GLOBAL mining heavyweight BHP Billiton today announced plans to ramp up its spending despite its interim profits falling victim to the commodity downturn in 2009.
The FTSE 100 group posted a 7 per cent drop in profit to $5.7bn (£3.6bn) in the final six months of 2009 as “significant volatility and continued uncertainty in the global economy,” drove its profitability down – but was still above forecasts of $5.1bn.
Its profit including exceptional items shot up 134 per cent to $6.1 billion thanks to the reversal of an impairment charge for Ravensthorpe.
BHP now plans to ramp up its capital spending to in excess of $20bn next year from the current $12.8bn and said it had the financial might to make “opportunistic” acquisitions.
“Commodity markets will continue to be largely dependent on Chinese and Indian demand,” it said. “Over the long term we continue to expect emerging economies' growth to strongly outperform the developed economies as they follow a path of continued urbanisation and industrialisation,” the company said.
In the meantime the drop in commodities prices and unfavourable exchange rates saw global revenue drop 17.5 per cent to $24.5bn.
While commodity prices enjoyed a recovery in the latter half of 2009, realised prices for the most of BHP’s products were lower than the prices achieved during the December 2008 half-year. The strength of operating currencies against a weak US dollar also negatively impacted costs.
BHP said that a recovery in demand, particularly across the steelmaking raw materials division, and its first production of in three major projects during the six months had helped to stave off further losses and help the company put in a “sound financial performance.”
The company enjoyed particularly robust iron ore output which shot to record production levels for the half year, as operations benefitted from infrastructure improvements and the Samarco plant in Brazil operating at full capacity.
It has declared an interim dividend of 42 cents, an increase of one cent.
Today’s results echo those of Xstrata, which reinstated its dividends earlier this week after an 18 month dearth amid forecasts that commodity demand is set to gather momentum.
However, BHP did warn that a shortage of skilled workers in Australia could cause problems. Chief executive Marius Kloppers said the shortage had come about quicker than expected, and follows hot on the heels of Australia’s Immigration minister’s pledge to increase the amount of skilled migrants.
Marc Elliot of Fairfax commented: ”BHP highlights a shortage of skills in Australia that has come about more quickly than expected. Prior to the global economic crisis the mining sector was facing major inflationary pressures driven partly by a skill shortage. This is a sign that the industry could soon start facing similar inflationary pressures.”

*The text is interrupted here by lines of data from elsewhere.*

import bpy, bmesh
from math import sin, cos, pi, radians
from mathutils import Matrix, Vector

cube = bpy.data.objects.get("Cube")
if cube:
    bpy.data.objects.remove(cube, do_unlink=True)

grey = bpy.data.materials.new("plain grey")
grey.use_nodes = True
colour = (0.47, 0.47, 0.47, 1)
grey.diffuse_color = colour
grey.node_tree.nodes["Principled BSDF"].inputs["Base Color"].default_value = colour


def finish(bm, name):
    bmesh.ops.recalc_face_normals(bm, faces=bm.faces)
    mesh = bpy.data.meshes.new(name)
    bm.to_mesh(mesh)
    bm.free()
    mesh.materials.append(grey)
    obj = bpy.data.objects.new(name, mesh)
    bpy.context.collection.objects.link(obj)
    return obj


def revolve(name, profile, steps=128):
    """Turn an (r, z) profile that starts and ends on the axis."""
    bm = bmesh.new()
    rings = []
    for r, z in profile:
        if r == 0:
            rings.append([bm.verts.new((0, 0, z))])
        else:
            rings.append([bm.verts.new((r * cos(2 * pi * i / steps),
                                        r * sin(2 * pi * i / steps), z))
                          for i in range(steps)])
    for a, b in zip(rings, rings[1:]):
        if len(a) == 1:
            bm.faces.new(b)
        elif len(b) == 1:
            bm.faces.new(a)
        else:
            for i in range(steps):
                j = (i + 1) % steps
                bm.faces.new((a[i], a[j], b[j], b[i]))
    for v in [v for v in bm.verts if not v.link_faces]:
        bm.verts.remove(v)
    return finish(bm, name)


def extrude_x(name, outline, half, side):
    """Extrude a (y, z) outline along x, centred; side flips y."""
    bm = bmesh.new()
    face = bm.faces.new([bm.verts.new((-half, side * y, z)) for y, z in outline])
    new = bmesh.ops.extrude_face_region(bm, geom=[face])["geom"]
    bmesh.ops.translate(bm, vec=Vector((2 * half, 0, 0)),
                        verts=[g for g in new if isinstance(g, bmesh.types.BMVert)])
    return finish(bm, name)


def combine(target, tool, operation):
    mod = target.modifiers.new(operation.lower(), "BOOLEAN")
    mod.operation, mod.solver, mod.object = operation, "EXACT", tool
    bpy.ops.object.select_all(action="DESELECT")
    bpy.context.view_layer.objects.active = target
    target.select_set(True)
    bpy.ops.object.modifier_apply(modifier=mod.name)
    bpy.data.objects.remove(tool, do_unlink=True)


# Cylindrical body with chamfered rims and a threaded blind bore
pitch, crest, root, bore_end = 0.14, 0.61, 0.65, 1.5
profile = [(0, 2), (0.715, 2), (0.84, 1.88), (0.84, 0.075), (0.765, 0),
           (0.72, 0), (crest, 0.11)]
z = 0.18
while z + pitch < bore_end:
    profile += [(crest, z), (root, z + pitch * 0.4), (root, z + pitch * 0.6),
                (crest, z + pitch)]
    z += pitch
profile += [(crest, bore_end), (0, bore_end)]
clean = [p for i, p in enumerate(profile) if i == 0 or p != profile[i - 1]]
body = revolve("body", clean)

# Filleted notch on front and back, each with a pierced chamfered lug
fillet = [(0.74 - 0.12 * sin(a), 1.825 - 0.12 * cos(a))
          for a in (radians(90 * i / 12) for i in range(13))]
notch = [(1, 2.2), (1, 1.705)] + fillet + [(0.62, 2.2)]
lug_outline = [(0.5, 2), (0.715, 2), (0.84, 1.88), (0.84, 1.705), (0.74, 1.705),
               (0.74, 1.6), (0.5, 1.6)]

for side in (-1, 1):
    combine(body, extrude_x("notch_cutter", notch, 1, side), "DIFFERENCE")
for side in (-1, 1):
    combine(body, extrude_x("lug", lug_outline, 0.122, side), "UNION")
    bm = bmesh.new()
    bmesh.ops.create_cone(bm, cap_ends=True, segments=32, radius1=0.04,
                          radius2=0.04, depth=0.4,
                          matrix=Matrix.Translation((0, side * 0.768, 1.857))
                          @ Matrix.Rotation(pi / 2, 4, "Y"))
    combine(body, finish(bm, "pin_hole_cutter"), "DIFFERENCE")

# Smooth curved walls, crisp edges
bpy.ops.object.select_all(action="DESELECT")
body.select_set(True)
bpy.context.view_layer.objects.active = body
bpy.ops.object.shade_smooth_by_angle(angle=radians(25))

Shares in the mining giant slipped just shy of 1 per per cent to 1868.50p.